## YOUR GOAL
Set down the data below in full, exactly as it reads, but without the pictures.

——

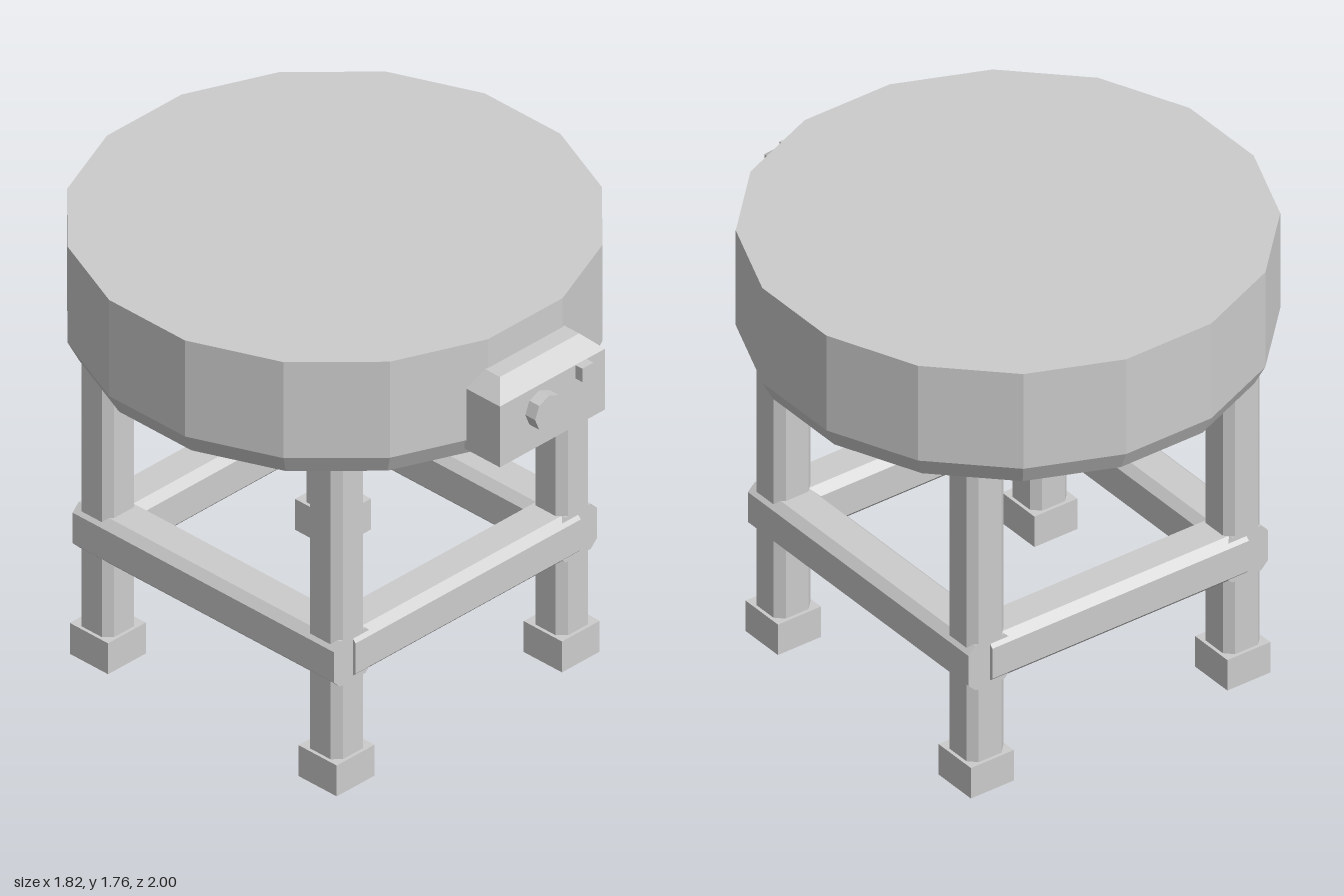
import * as THREE from 'three';

export function createModel() {
  const model = new THREE.Group();
  const grey = new THREE.MeshStandardMaterial({ color: 0xcccccc, flatShading: true });
  grey.name = 'light grey';
  const midZ = -0.087; // centre of the drum and frame
  const spread = 0.546; // leg offset from the centre

  const add = (name, geometry, x, y, z) => {
    const mesh = new THREE.Mesh(geometry, grey);
    mesh.name = name;
    mesh.position.set(x, y, z);
    model.add(mesh);
    return mesh;
  };

  // Square bar with chamfered long edges, centred, running along z
  const bar = (size, length, c = 0.03) => {
    const h = size / 2, k = h - c;
    const shape = new THREE.Shape([
      [h, -k], [h, k], [k, h], [-k, h], [-h, k], [-h, -k], [-k, -h], [k, -h],
    ].map(([x, y]) => new THREE.Vector2(x, y)));
    return new THREE.ExtrudeGeometry(shape, { depth: length, bevelEnabled: false })
      .translate(0, 0, -length / 2);
  };

  // Sixteen-sided drum with a chamfered lower rim, flats facing the axes
  const k = 1 / Math.cos(Math.PI / 16);
  const profile = [[0, 1.298], [0.87 * k, 1.298], [0.91 * k, 1.376], [0.91 * k, 1.765], [0, 1.765]]
    .map(([r, y]) => new THREE.Vector2(r, y));
  add('drum', new THREE.LatheGeometry(profile, 16, Math.PI / 16), 0, 0, midZ);

  // Legs and feet
  const legGeometry = bar(0.157, 1.29).rotateX(Math.PI / 2);
  const footGeometry = new THREE.BoxGeometry(0.183, 0.125, 0.183);
  for (const sx of [-1, 1]) {
    for (const sz of [-1, 1]) {
      const name = (sz > 0 ? 'front' : 'back') + (sx > 0 ? 'Left' : 'Right');
      const x = sx * spread, z = midZ + sz * spread;
      add(name + 'Leg', legGeometry, x, 0.655, z);
      add(name + 'Foot', footGeometry, x, 0.0625, z);
    }
  }

  // Rails: the side pair ends flush with the legs, the others end at leg centres
  const sideRail = bar(0.183, 2 * spread + 0.157);
  const crossRail = bar(0.183, 2 * spread).rotateY(Math.PI / 2);
  for (const s of [-1, 1]) {
    add(s > 0 ? 'leftRail' : 'rightRail', sideRail, s * spread, 0.516, midZ);
    add(s > 0 ? 'frontRail' : 'backRail', crossRail, 0, 0.516, midZ + s * spread);
  }

  // Control box with sloped upper front and sides
  const box = new THREE.BoxGeometry(0.51, 0.31, 0.168, 1, 2, 1);
  const p = box.attributes.position;
  for (let i = 0; i < p.count; i++) {
    const level = Math.round(p.getY(i) / 0.155); // -1 bottom, 0 shoulder, 1 top
    p.setY(i, [1.339, 1.585, 1.648][level + 1]);
    if (level === 1) {
      p.setX(i, Math.sign(p.getX(i)) * 0.192);
      if (p.getZ(i) > 0) p.setZ(i, 0.022);
    }
  }
  add('controlBox', box, 0, 0, 0.869);

  // Knob and button on the control box
  add('knob', new THREE.CylinderGeometry(0.068, 0.068, 0.07, 8).rotateX(Math.PI / 2), -0.064, 1.495, 0.965);
  add('button', new THREE.BoxGeometry(0.054, 0.054, 0.06), 0.139, 1.557, 0.955);

  return model;
}
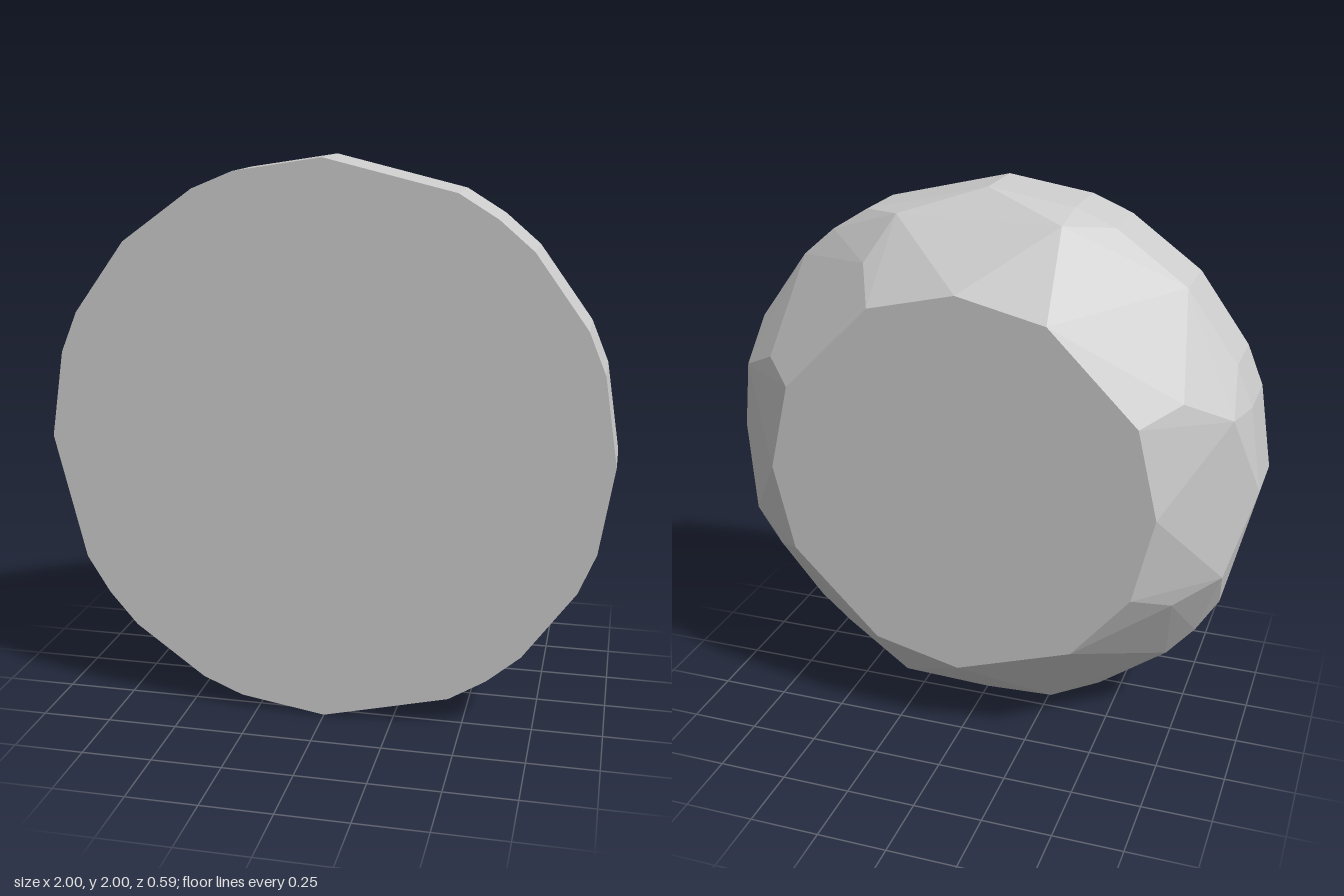
import * as THREE from 'three';
import { ConvexGeometry } from 'three/addons/geometries/ConvexGeometry.js';

// Points on a circle in the XY plane, at uneven angles (degrees)
function ring(radius, z, angles) {
  return angles.map((a) => {
    const t = THREE.MathUtils.degToRad(a);
    return new THREE.Vector3(radius * Math.cos(t), 1 + radius * Math.sin(t), z);
  });
}

export function createModel() {
  const model = new THREE.Group();
  model.name = 'facetedDisc';

  // Irregular outer rim, the shoulder behind it, and the smaller back face
  const rim = [0, 18, 27, 45, 54, 63, 90, 108, 117, 135, 153, 162, 180,
    207, 216, 225, 243, 252, 270, 297, 306, 315, 333, 342];
  const shoulder = [18, 72, 108, 162, 198, 252, 288, 342];
  const slope = [26.5, 63.5, 153.5, 206.5, 333.5];
  const back = [0, 26.5, 63.5, 90, 116.5, 153.5, 180, 206.5, 233, 270, 296.5, 333.5];

  const geometry = new ConvexGeometry([
    ...ring(1, 0.295, rim),
    ...ring(1, 0.055, rim),
    ...ring(0.957, -0.06, shoulder),
    ...ring(0.845, -0.17, slope),
    ...ring(0.71, -0.295, back),
  ]);

  const disc = new THREE.Mesh(
    geometry,
    new THREE.MeshStandardMaterial({ color: 0xcccccc, flatShading: true })
  );
  disc.name = 'disc';
  model.add(disc);
  return model;
}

——

## RESPONSE BOX
import * as THREE from 'three';

export function createModel() {
  const model = new THREE.Group();
  const grey = new THREE.MeshStandardMaterial({ color: 0xcccccc, flatShading: true });
  grey.name = 'light grey';
  const midZ = -0.087; // centre of the drum and frame
  const spread = 0.546; // leg offset from the centre

  const add = (name, geometry, x, y, z) => {
    const mesh = new THREE.Mesh(geometry, grey);
    mesh.name = name;
    mesh.position.set(x, y, z);
    model.add(mesh);
    return mesh;
  };

  // Square bar with chamfered long edges, centred, running along z
  const bar = (size, length, c = 0.03) => {
    const h = size / 2, k = h - c;
    const shape = new THREE.Shape([
      [h, -k], [h, k], [k, h], [-k, h], [-h, k], [-h, -k], [-k, -h], [k, -h],
    ].map(([x, y]) => new THREE.Vector2(x, y)));
    return new THREE.ExtrudeGeometry(shape, { depth: length, bevelEnabled: false })
      .translate(0, 0, -length / 2);
  };

  // Sixteen-sided drum with a chamfered lower rim, flats facing the axes
  const k = 1 / Math.cos(Math.PI / 16);
  const profile = [[0, 1.298], [0.87 * k, 1.298], [0.91 * k, 1.376], [0.91 * k, 1.765], [0, 1.765]]
    .map(([r, y]) => new THREE.Vector2(r, y));
  add('drum', new THREE.LatheGeometry(profile, 16, Math.PI / 16), 0, 0, midZ);

  // Legs and feet
  const legGeometry = bar(0.157, 1.29).rotateX(Math.PI / 2);
  const footGeometry = new THREE.BoxGeometry(0.183, 0.125, 0.183);
  for (const sx of [-1, 1]) {
    for (const sz of [-1, 1]) {
      const name = (sz > 0 ? 'front' : 'back') + (sx > 0 ? 'Left' : 'Right');
      const x = sx * spread, z = midZ + sz * spread;
      add(name + 'Leg', legGeometry, x, 0.655, z);
      add(name + 'Foot', footGeometry, x, 0.0625, z);
    }
  }

  // Rails: the side pair ends flush with the legs, the others end at leg centres
  const sideRail = bar(0.183, 2 * spread + 0.157);
  const crossRail = bar(0.183, 2 * spread).rotateY(Math.PI / 2);
  for (const s of [-1, 1]) {
    add(s > 0 ? 'leftRail' : 'rightRail', sideRail, s * spread, 0.516, midZ);
    add(s > 0 ? 'frontRail' : 'backRail', crossRail, 0, 0.516, midZ + s * spread);
  }

  // Control box with sloped upper front and sides
  const box = new THREE.BoxGeometry(0.51, 0.31, 0.168, 1, 2, 1);
  const p = box.attributes.position;
  for (let i = 0; i < p.count; i++) {
    const level = Math.round(p.getY(i) / 0.155); // -1 bottom, 0 shoulder, 1 top
    p.setY(i, [1.339, 1.585, 1.648][level + 1]);
    if (level === 1) {
      p.setX(i, Math.sign(p.getX(i)) * 0.192);
      if (p.getZ(i) > 0) p.setZ(i, 0.022);
    }
  }
  add('controlBox', box, 0, 0, 0.869);

  // Knob and button on the control box
  add('knob', new THREE.CylinderGeometry(0.068, 0.068, 0.07, 8).rotateX(Math.PI / 2), -0.064, 1.495, 0.965);
  add('button', new THREE.BoxGeometry(0.054, 0.054, 0.06), 0.139, 1.557, 0.955);

  return model;
}
import * as THREE from 'three';
import { ConvexGeometry } from 'three/addons/geometries/ConvexGeometry.js';

// Points on a circle in the XY plane, at uneven angles (degrees)
function ring(radius, z, angles) {
  return angles.map((a) => {
    const t = THREE.MathUtils.degToRad(a);
    return new THREE.Vector3(radius * Math.cos(t), 1 + radius * Math.sin(t), z);
  });
}

export function createModel() {
  const model = new THREE.Group();
  model.name = 'facetedDisc';

  // Irregular outer rim, the shoulder behind it, and the smaller back face
  const rim = [0, 18, 27, 45, 54, 63, 90, 108, 117, 135, 153, 162, 180,
    207, 216, 225, 243, 252, 270, 297, 306, 315, 333, 342];
  const shoulder = [18, 72, 108, 162, 198, 252, 288, 342];
  const slope = [26.5, 63.5, 153.5, 206.5, 333.5];
  const back = [0, 26.5, 63.5, 90, 116.5, 153.5, 180, 206.5, 233, 270, 296.5, 333.5];

  const geometry = new ConvexGeometry([
    ...ring(1, 0.295, rim),
    ...ring(1, 0.055, rim),
    ...ring(0.957, -0.06, shoulder),
    ...ring(0.845, -0.17, slope),
    ...ring(0.71, -0.295, back),
  ]);

  const disc = new THREE.Mesh(
    geometry,
    new THREE.MeshStandardMaterial({ color: 0xcccccc, flatShading: true })
  );
  disc.name = 'disc';
  model.add(disc);
  return model;
}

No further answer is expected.